“The staff are lovely they never let me down, they will do anything for you, and we can totally rely on them”.

“I get three good meals a day and am looked after by the kind people who work here”.

“I enjoy being here. I get plenty of food, a most comfortable room and the constant attention of very kind staff, what more could I ask”?.

“We get a book about the home when we come to stay and it gives full information about the services on hand and how we can complain and who to tell if we don’t like things”.

People told us they had a care plan and they knew what was in it. They said that the plans were looked at each month to see if anything needed changing.

One person said their needs had recently changed due to mobility difficulties. However the care plan had been amended accordingly, with more assistance being noted on the plan and a new risk assessment in place.

People told us they felt well cared for by the staff that supported them.

Comments from people living in the home included

“I am very settled here. I enjoy watching television in my room and in the lounge and join in with the activities such as card games, quizzes and bingo.”

“Staff know what my care needs are and look after me well. I can do as I please. I sit outdoors in the good weather and I like looking at the Hen’s. The grounds here are beautiful”.

“Staff enable me to make my own decisions and choices in life. They assist me to stay in control wherever possible”.

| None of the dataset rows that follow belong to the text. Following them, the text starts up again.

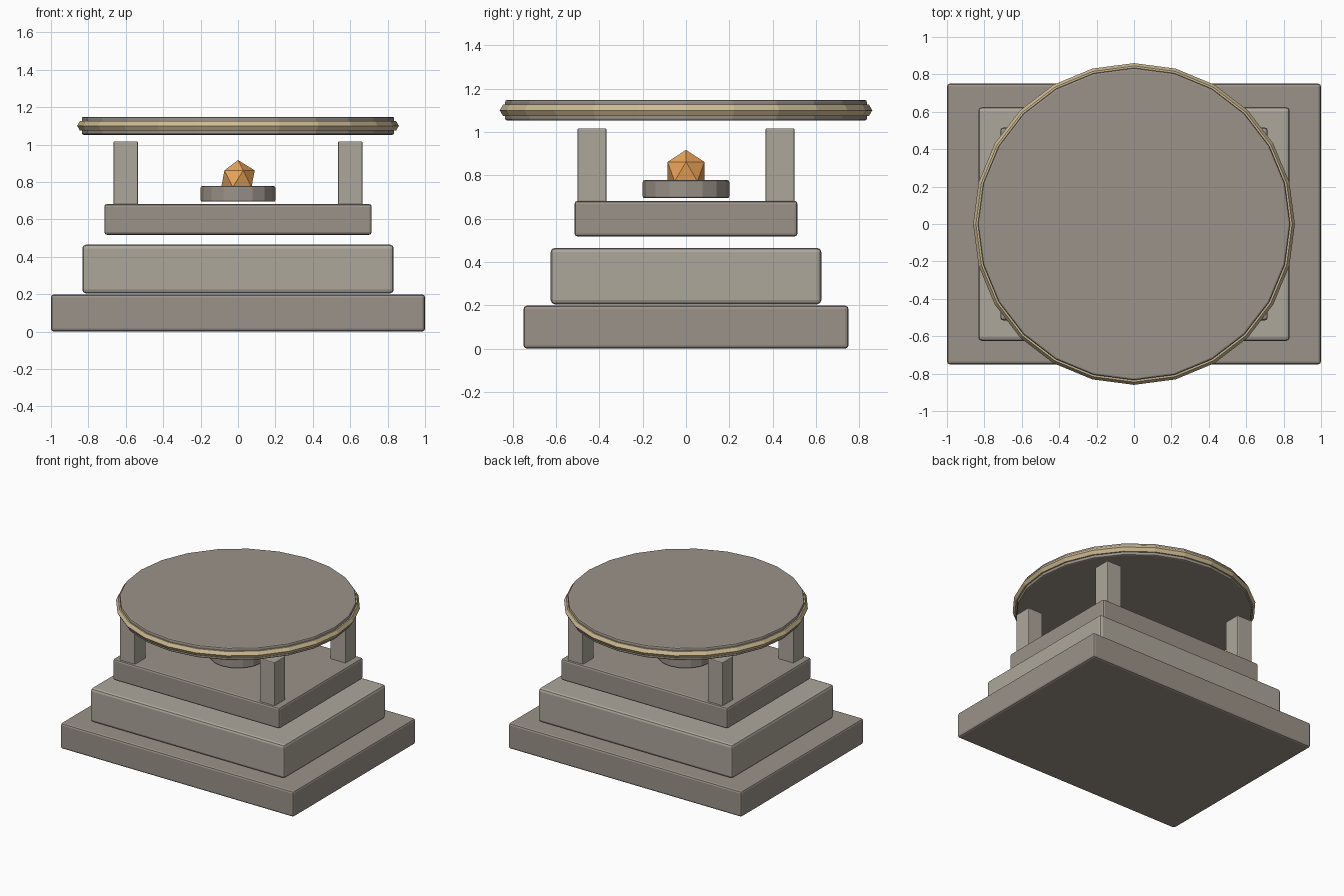
import bpy

if "Cube" in bpy.data.objects:
    bpy.data.objects.remove(bpy.data.objects["Cube"])


def material(name, r, g, b):
    m = bpy.data.materials.new(name)
    m.diffuse_color = (r, g, b, 1)
    m.use_nodes = True
    m.node_tree.nodes["Principled BSDF"].inputs["Base Color"].default_value = m.diffuse_color
    return m


DARK = material("dark_stone", 0.33, 0.29, 0.25)
LIGHT = material("light_stone", 0.42, 0.39, 0.33)
GOLD = material("gold_trim", 0.62, 0.50, 0.29)
AMBER = material("amber", 0.85, 0.38, 0.10)


def finish(name, mat, bevel=0.0):
    ob = bpy.context.object
    ob.name = name
    ob.data.materials.append(mat)
    if bevel:
        mod = ob.modifiers.new("bevel", "BEVEL")
        mod.width = bevel
        mod.segments = 2
        mod.limit_method = "ANGLE"
    return ob


def block(name, mat, sx, sy, z0, z1, x=0, y=0, bevel=0.015):
    bpy.ops.mesh.primitive_cube_add(size=1, location=(x, y, (z0 + z1) / 2))
    ob = bpy.context.object
    ob.scale = (sx, sy, z1 - z0)
    bpy.ops.object.transform_apply(location=False, rotation=False, scale=True)
    return finish(name, mat, bevel)


def disc(name, mat, sides, radius, z0, z1, bevel):
    bpy.ops.mesh.primitive_cylinder_add(vertices=sides, radius=radius, depth=z1 - z0,
                                        location=(0, 0, (z0 + z1) / 2))
    return finish(name, mat, bevel)


# Stepped base
block("base_step", DARK, 2.0, 1.5, 0, 0.198)
block("middle_step", LIGHT, 1.665, 1.25, 0.204, 0.465, bevel=0.02)
block("upper_step", DARK, 1.43, 1.03, 0.517, 0.682)

# Four corner posts
for x, side in ((-0.6, "left"), (0.6, "right")):
    for y, end in ((-0.434, "front"), (0.434, "back")):
        block(f"{end}_{side}_post", LIGHT, 0.13, 0.134, 0.677, 1.017, x, y, 0.006)

# Pedestal and gem
disc("pedestal", DARK, 16, 0.2, 0.694, 0.777, 0.008)
bpy.ops.mesh.primitive_ico_sphere_add(subdivisions=1, radius=0.1, location=(0, 0, 0.817))
finish("gem", AMBER)

# Round top with faceted rim trim
disc("round_top", DARK, 24, 0.835, 1.052, 1.148, 0.01)
bpy.ops.mesh.primitive_torus_add(major_segments=24, minor_segments=6, major_radius=0.83,
                                 minor_radius=0.03, location=(0, 0, 1.1))
finish("rim_trim", GOLD)
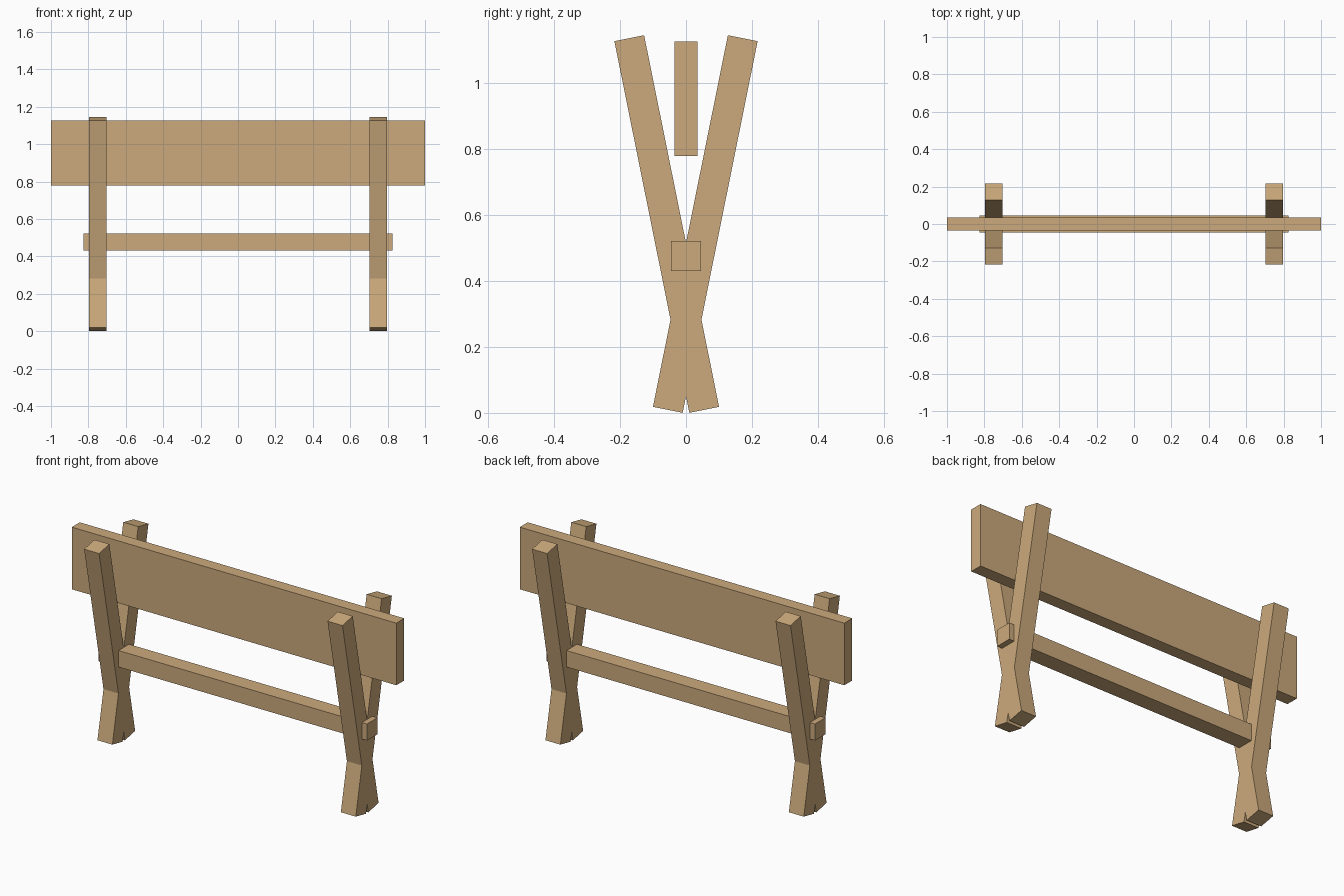
import bpy
from math import radians

if "Cube" in bpy.data.objects:
    bpy.data.objects.remove(bpy.data.objects["Cube"], do_unlink=True)

# Single timber colour
wood = bpy.data.materials.new("tan_wood")
wood.use_nodes = True
wood.diffuse_color = (0.6, 0.4, 0.2, 1)
wood.node_tree.nodes["Principled BSDF"].inputs["Base Color"].default_value = (0.6, 0.4, 0.2, 1)


def beam(name, size, centre, tilt=0):
    """Rectangular timber, tilted about the x axis by degrees."""
    bpy.ops.mesh.primitive_cube_add(size=1, location=centre)
    obj = bpy.context.object
    obj.name = name
    obj.scale = size
    obj.rotation_euler.x = radians(tilt)
    bpy.ops.object.transform_apply(location=False, rotation=True, scale=True)
    obj.data.materials.append(wood)
    return obj


THICK = 0.092  # square timber section

# Crossed legs: a tilted pair at each end
for side, x in (("left", 0.75), ("right", -0.75)):
    for end, s in (("front", -1), ("back", 1)):
        beam(f"{side}_{end}_leaning_leg", (THICK, THICK, 1.15),
             (x, s * 0.0585, 0.573), -s * 11.4)

# Stretcher passing through both leg crossings
beam("stretcher", (1.654, THICK, THICK), (0, 0, 0.476))

# Wide board held between the upper arms
beam("upper_board", (2, 0.07, 0.346), (0, 0, 0.953))
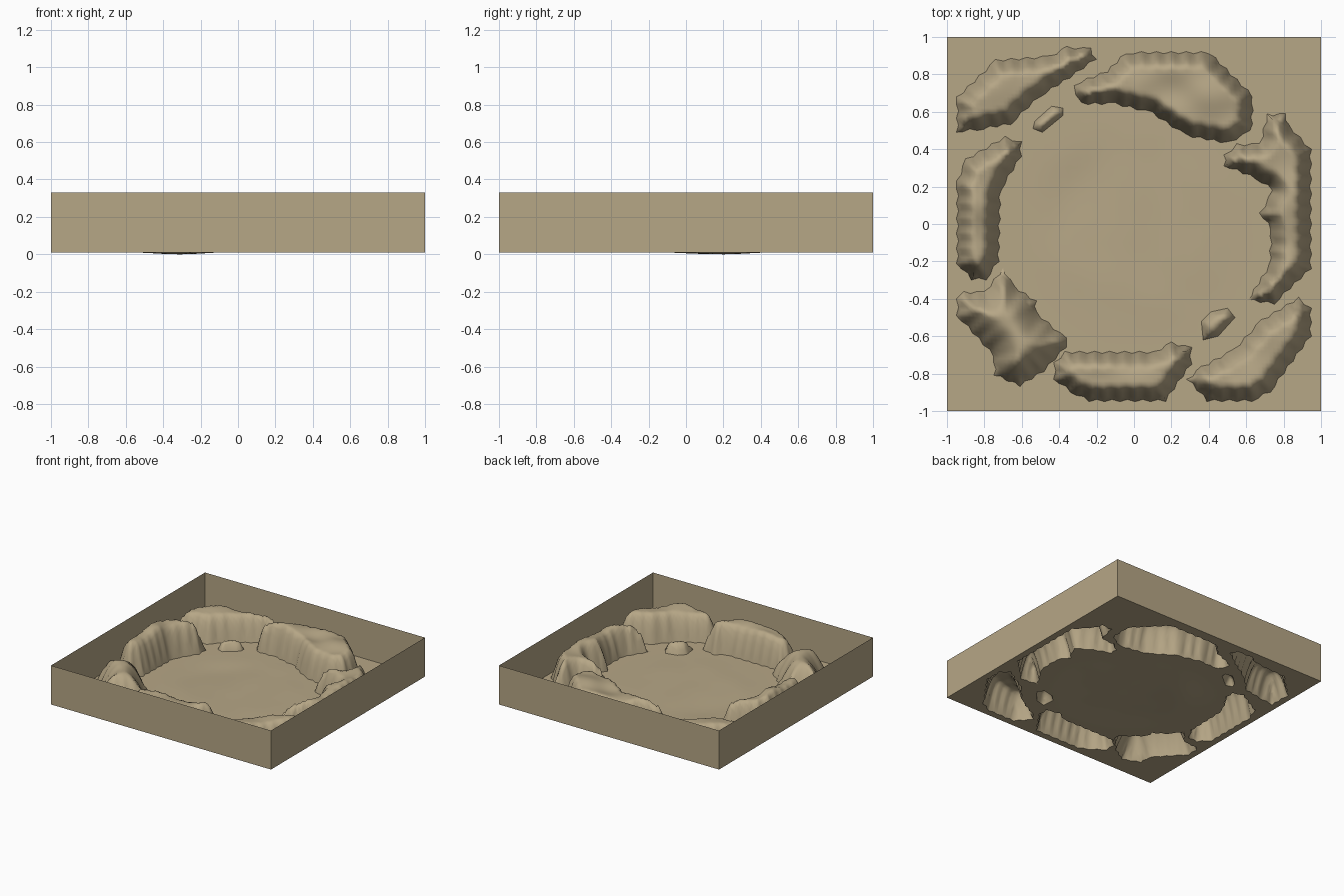
import bpy, math
from mathutils import Vector, noise
from mathutils.geometry import delaunay_2d_cdt

if "Cube" in bpy.data.objects:
    bpy.data.objects.remove(bpy.data.objects["Cube"])

sand = bpy.data.materials.new("sandstone")
sand.diffuse_color = (0.47, 0.385, 0.24, 1)
sand.use_nodes = True
sand.node_tree.nodes["Principled BSDF"].inputs["Base Color"].default_value = sand.diffuse_color
FLOOR, TOP = 0.01, 0.33
outlines = []


def make(name, verts, faces, smooth=True):
    mesh = bpy.data.meshes.new(name)
    mesh.from_pydata(verts, [], faces)
    mesh.materials.append(sand)
    for p in mesh.polygons:
        p.use_smooth = smooth
    ob = bpy.data.objects.new(name, mesh)
    bpy.context.collection.objects.link(ob)
    return ob


def inside(p, poly):
    hit = False
    for a, b in zip(poly, poly[1:] + poly[:1]):
        if (a.y > p.y) != (b.y > p.y) and p.x < (b.x - a.x) * (p.y - a.y) / (b.y - a.y) + a.x:
            hit = not hit
    return hit


def edge_distance(p, poly):
    best = 9
    for a, b in zip(poly, poly[1:] + poly[:1]):
        d = b - a
        t = max(0, min(1, (p - a).dot(d) / d.length_squared))
        best = min(best, (a + d * t - p).length)
    return best


def jagged(points, tooth):
    """Split an outline into short steps with a shallow scalloped edge."""
    pts = [Vector(p) for p in points]
    out = []
    for a, b in zip(pts, pts[1:] + pts[:1]):
        n = max(1, round((b - a).length / 0.04))
        normal = Vector((b.y - a.y, a.x - b.x)).normalized()
        for i in range(n):
            out.append(a.lerp(b, i / n) + normal * (tooth if i % 2 else 0))
    return out


def loop_edges(start, n):
    return [(start + i, start + (i + 1) % n) for i in range(n)]


def grid(step):
    n = round(2 / step)
    return [Vector((-1 + step * i, -1 + step * j)) for i in range(1, n) for j in range(1, n)]


def rock(name, points, height, slope, tooth=0.012):
    """Hollow cliff: steep sides rising from the outline to a rounded top."""
    poly = jagged(points, tooth)
    outlines.append(poly)
    lo = [min(p[k] for p in poly) for k in (0, 1)]
    hi = [max(p[k] for p in poly) for k in (0, 1)]
    fill = [p for p in grid(0.02) if lo[0] < p.x < hi[0] and lo[1] < p.y < hi[1]
            and inside(p, poly) and edge_distance(p, poly) > 0.01]
    vs, _, fs, *_ = delaunay_2d_cdt(poly + fill, loop_edges(0, len(poly)), [], 1, 1e-5)
    verts = []
    for v in vs:
        d = edge_distance(v, poly)
        t = min(1, d / slope)
        rise = math.sin(t * math.pi / 2) ** 0.9
        bump = 1 + 0.14 * noise.noise(Vector((v.x * 5, v.y * 5, 2)))
        verts.append((v.x, v.y, FLOOR + height * rise * bump))
    make(name, verts, fs)


# Cliffs around the rim
rock("cliff_back_left", [(-.95, .49), (-.95, .68), (-.74, .88), (-.45, .9), (-.36, .95), (-.23, .94),
     (-.2, .88), (-.34, .78), (-.5, .68), (-.66, .53), (-.84, .5)], .20, .085)
rock("cliff_back", [(-.32, .74), (-.28, .65), (-.1, .65), (.1, .6), (.28, .48), (.5, .44),
     (.62, .5), (.63, .68), (.4, .91), (-.04, .91), (-.14, .81)], .23, .085)
rock("cliff_right", [(.71, .59), (.81, .59), (.83, .53), (.95, .4), (.95, -.24), (.75, -.43), (.6, -.41),
     (.72, -.22), (.73, -.03), (.67, .06), (.74, .18), (.65, .24), (.48, .31), (.48, .37),
     (.55, .43), (.67, .43)], .23, .09)
rock("cliff_front_right", [(.88, -.39), (.95, -.45), (.95, -.6), (.73, -.9), (.63, -.95), (.39, -.95),
     (.28, -.83), (.36, -.76), (.53, -.67), (.68, -.51)], .22, .09)
rock("cliff_front", [(-.43, -.74), (-.37, -.68), (.11, -.68), (.2, -.63), (.31, -.66), (.31, -.75),
     (.17, -.95), (-.24, -.95), (-.34, -.9), (-.43, -.83)], .23, .085)
rock("cliff_front_left", [(-.7, -.23), (-.64, -.33), (-.52, -.41), (-.52, -.47), (-.36, -.61), (-.36, -.66),
     (-.48, -.79), (-.61, -.87), (-.75, -.81), (-.75, -.71), (-.95, -.49), (-.95, -.4),
     (-.91, -.36), (-.8, -.36)], .24, .16)
rock("cliff_left", [(-.87, -.3), (-.95, -.21), (-.95, .23), (-.9, .35), (-.69, .47), (-.6, .44), (-.6, .36),
     (-.71, .18), (-.72, -.2), (-.79, -.3)], .25, .085)

# Two loose boulders
rock("boulder_back", [(-.54, .51), (-.49, .49), (-.38, .58), (-.38, .62), (-.44, .63), (-.53, .55)], .07, .035, 0)
rock("boulder_front", [(.36, -.52), (.41, -.47), (.5, -.45), (.54, -.5), (.45, -.6), (.37, -.62)], .08, .05, 0)

# Floor with holes under the rocks, gently uneven in the middle
pts = [Vector(c) for c in ((-1, -1), (1, -1), (1, 1), (-1, 1))]
edges = loop_edges(0, 4)
for poly in outlines:
    edges += loop_edges(len(pts), len(poly))
    pts += poly
pts += [p for p in grid(0.05) if all(not inside(p, o) and edge_distance(p, o) > 0.015 for o in outlines)]
vs, _, fs, *_ = delaunay_2d_cdt(pts, edges, [], 1, 1e-5)
keep = []
for f in fs:
    c = sum((vs[i] for i in f), Vector((0, 0))) / len(f)
    if not any(inside(c, o) for o in outlines):
        keep.append(f)
verts = []
for v in vs:
    middle = max(0, min(1, (0.6 - v.length) / 0.2))
    hollow = math.exp(-((v.x + .34) ** 2 + (v.y - .18) ** 2) / 0.05)
    wave = 0.004 * noise.noise(Vector((v.x * 4, v.y * 4, 7)))
    verts.append((v.x, v.y, max(0, FLOOR + middle * (wave + .004 - .016 * hollow))))
make("floor", verts, keep)

# Thin walls around the tray
corners = [(-1, -1), (1, -1), (1, 1), (-1, 1)]
for i, name in enumerate(("wall_front", "wall_right", "wall_back", "wall_left")):
    (ax, ay), (bx, by) = corners[i], corners[(i + 1) % 4]
    make(name, [(ax, ay, FLOOR), (bx, by, FLOOR), (bx, by, TOP), (ax, ay, TOP)], [(0, 1, 2, 3)], False)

We spoke to people living in the home and asked their views about safeguarding and general concerns.

They told us that they feel safe and have no concerns about the care and support they receive from staff.

People said they were treated well by staff that had been trained to look after them in a kind and caring manner. They said if they had concerns they would tell the manager or any staff member as they knew they would sort things out.

People told us that the staff were very good and they had no problems with them.

They said the same staff had been working in the home for a long time and really knew what they were doing.

People said they were happy with the staff and services provided and told us that they were included in decision making about how the home is run.

Everyone spoken with said they knew about the complaints procedure and of how to complain if they did not like anything.

Reports under our old system of regulation (including those from before CQC was created)